March 28 – May 16 2015
Photo: Library of Congress, British Cartoon Prints Collection
We are transforming our first exhibition A clamouring silence, changing our viewpoint, bringing in new perspectives and experiences. The exhibition still revolves around women, aging and history – and about transgenderism.
In this exhibition, we focus on what happens when gender norms are challenged by an older person. Transgenderism is not about sexuality. Transgenders can, just like everybody else, have different sexual preferences. This is about gender identity and aging; how ideas about gender affect the terms of aging. And, vice versa, how aging affects gender norms.
Our history books are almost completely devoid of norm-challenging gender identities. The silence grows louder and louder, the farther away from the norms we wander. However, there are a few old stories of norm-challenging individuals which tell us of a viewpoint quite different from that of today, where some individuals seem to have been given a living and an acting space.
We may think that gender is something permanent – that we are born to be either a boy or a girl. It is more accurate to say that we are born in unique bodies – a body which is then determined to be girl or boy.
Gender is determined based on assumptions that:
There are only two
They can be defined as male or female
These genders are distinguishable
They are clearly different.
End of story. But this experience is not shared by everyone; it is not necessarily a question of one or the other – something that the people in Kerstin Ekström’s photos can testify to.
People can be hurt by the norms regarding age and gender that we create and by the ways we maintain these norms. The fact that this subject is being made invisible and surrounded by ignorance is a major democratic problem.

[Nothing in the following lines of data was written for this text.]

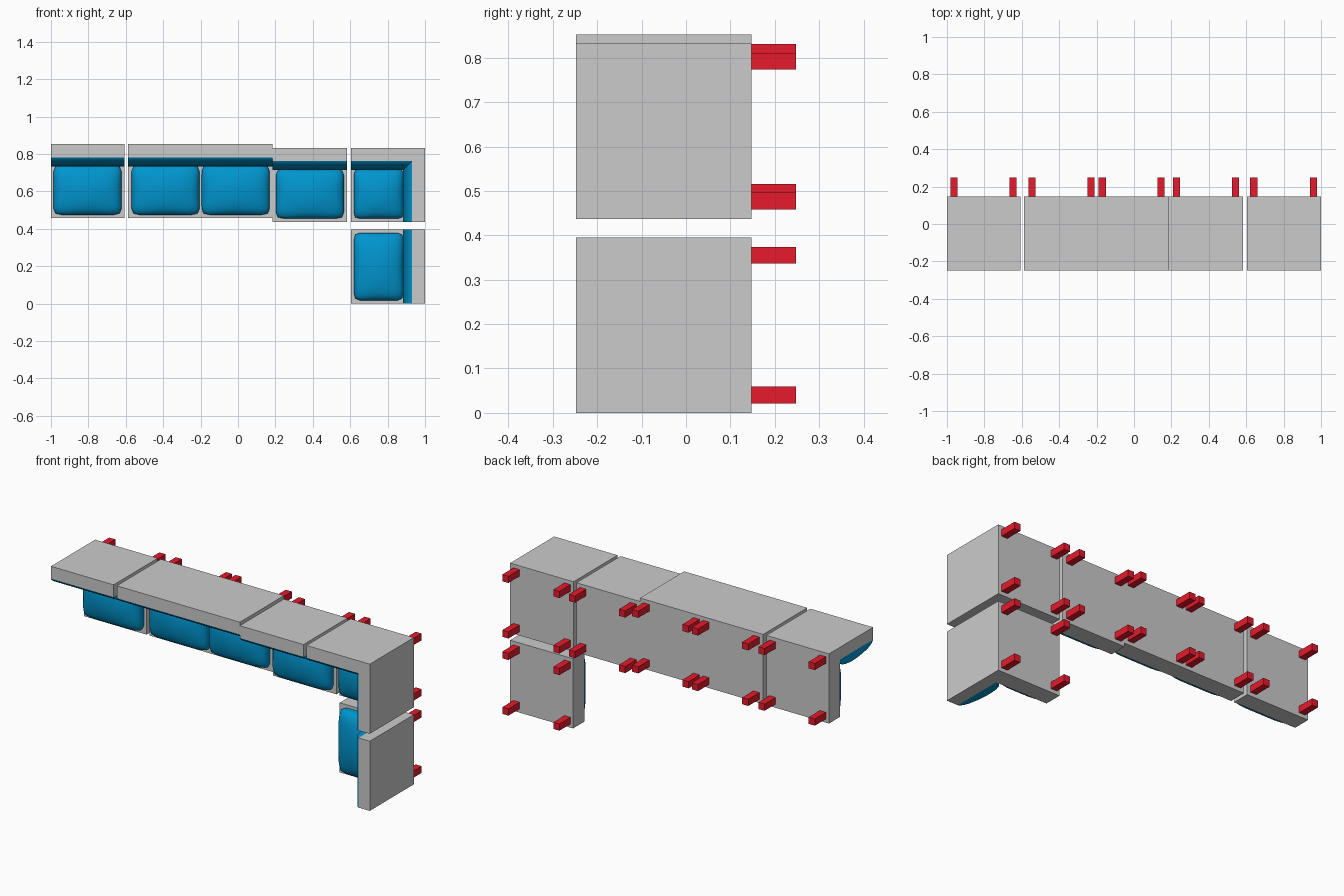
import bpy, bmesh
from math import cos, sin, pi

if "Cube" in bpy.data.objects:
    bpy.data.objects.remove(bpy.data.objects["Cube"])

TOP, SEAT, FLOOR, FOOT = -0.2475, 0.0475, 0.1475, 0.2475   # levels along y
W, PANEL = 0.395, 0.07                                     # module depth, backrest thickness


def material(name, colour):
    m = bpy.data.materials.new(name)
    m.diffuse_color = colour
    m.use_nodes = True
    m.node_tree.nodes["Principled BSDF"].inputs["Base Color"].default_value = m.diffuse_color
    return m


BLUE = material("blue_fabric", (0.0, 0.30, 0.62, 1))
RED = material("red_feet", (0.8, 0.01, 0.025, 1))


def finish(name, bm, mat=None, smooth=None):
    bmesh.ops.recalc_face_normals(bm, faces=bm.faces)
    me = bpy.data.meshes.new(name)
    bm.to_mesh(me)
    bm.free()
    ob = bpy.data.objects.new(name, me)
    bpy.context.collection.objects.link(ob)
    if mat:
        me.materials.append(mat)
    if smooth:
        bpy.ops.object.select_all(action='DESELECT')
        ob.select_set(True)
        bpy.context.view_layer.objects.active = ob
        bpy.ops.object.shade_smooth_by_angle(angle=smooth)
    return ob


def prism(name, profile, back, a0, a1, axis, mat=None, smooth=None):
    # profile points are (distance in front of the back plane, y)
    bm = bmesh.new()
    rings = [[bm.verts.new((a, y, back - d) if axis == 'x' else (back - d, y, a))
              for d, y in profile] for a in (a0, a1)]
    n = len(profile)
    for i in range(n):
        j = (i + 1) % n
        bm.faces.new((rings[0][i], rings[0][j], rings[1][j], rings[1][i]))
    for r in rings:
        bm.faces.new(r)
    return finish(name, bm, mat, smooth)


def box(name, x0, x1, y0, y1, z0, z1, mat=None):
    return prism(name, [(0, y0), (0, y1), (x1 - x0, y1), (x1 - x0, y0)], x1, z0, z1, 'z', mat)


# L-shaped section of seat base plus backrest
FRAME = [(0, TOP), (0, FLOOR), (W, FLOOR), (W, SEAT), (PANEL, SEAT), (PANEL, TOP)]
# bulging section of the back cushion
BULGE = [(0, TOP), (.011, TOP + .006), (.021, TOP + .02), (.031, TOP + .045),
         (.041, TOP + .09), (.047, TOP + .14), (.049, TOP + .19), (.045, TOP + .24),
         (.036, TOP + .275), (.02, SEAT), (0, SEAT)]


def back_cushion(name, back, a0, a1, axis):
    prism(name, BULGE, back - PANEL, a0, a1, axis, BLUE, 0.6)


def seat_cushion(name, x0, x1, z0, z1):
    # stacked rings: (scale, height, superellipse power) going from box edge to oval dome
    rings = [(1, 0, 12), (1, .018, 12), (.985, .029, 11), (.95, .041, 7), (.88, .053, 4),
             (.76, .063, 2.6), (.6, .071, 2), (.4, .077, 2), (.2, .080, 2)]
    cx, cz, rx, rz, n = (x0 + x1) / 2, (z0 + z1) / 2, (x1 - x0) / 2, (z1 - z0) / 2, 48
    bm = bmesh.new()
    loops = []
    for s, h, p in rings:
        loop = []
        for i in range(n):
            c, t = cos(2 * pi * i / n), sin(2 * pi * i / n)
            r = s / (abs(c) ** p + abs(t) ** p) ** (1 / p)
            loop.append(bm.verts.new((cx + rx * r * c, SEAT - h, cz + rz * r * t)))
        loops.append(loop)
    for a, b in zip(loops, loops[1:]):
        for i in range(n):
            j = (i + 1) % n
            bm.faces.new((a[i], a[j], b[j], b[i]))
    tip = bm.verts.new((cx, SEAT - .081, cz))
    for i in range(n):
        bm.faces.new((loops[-1][i], loops[-1][(i + 1) % n], tip))
    bm.faces.new(loops[0])
    finish(name, bm, BLUE, 0.7)


def feet(name, x0, x1, z0, z1):
    k = 0
    for x in (x0 + .021, x1 - .059):
        for z in (z0 + .021, z1 - .059):
            k += 1
            box(f"{name}_foot_{k}", x, x + .038, FLOOR, FOOT, z, z + .038, RED)


# straight sections: name, x start, x end, z of front edge, left edge of each seat
for name, x0, x1, z0, seats in (("end", -1, -.607, .457, [-1.002]),
                                ("double", -.587, .185, .457, [-.585, -.210]),
                                ("single", .185, .584, .437, [.187])):
    back = z0 + W
    prism(name + "_frame", FRAME, back, x0, x1, 'x')
    back_cushion(name + "_back_cushion", back, x0, x1, 'x')
    for i, a in enumerate(seats, 1):
        b = a + W
        feet(f"{name}_{i}", a, b, z0, back)
        seat_cushion(f"{name}_seat_cushion_{i}", a + .016, b - .016, z0 + .017, z0 + .282)

# corner section with two backrests
C0, C1 = .437, .437 + W
prism("corner_frame", FRAME, C1, .603, 1, 'x')
box("corner_side_back", 1 - PANEL, 1, TOP, SEAT, C0, C1 - PANEL)
back_cushion("corner_back_cushion", C1, .603, 1 - PANEL, 'x')
back_cushion("corner_side_cushion", 1, C0, C1 - PANEL, 'z')
seat_cushion("corner_seat_cushion", .619, .885, C0 + .017, C0 + .282)
feet("corner", .6, 1, C0, C1)

# side section facing sideways
prism("side_frame", FRAME, 1, 0, W, 'z')
back_cushion("side_back_cushion", 1, 0, W, 'z')
seat_cushion("side_seat_cushion", .619, .885, .017, W - .017)
feet("side", .6, 1, 0, W)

By understanding that gender norms differed in the past, we can learn that the norms of today can be changed. However it may seem, norms are not set in stone.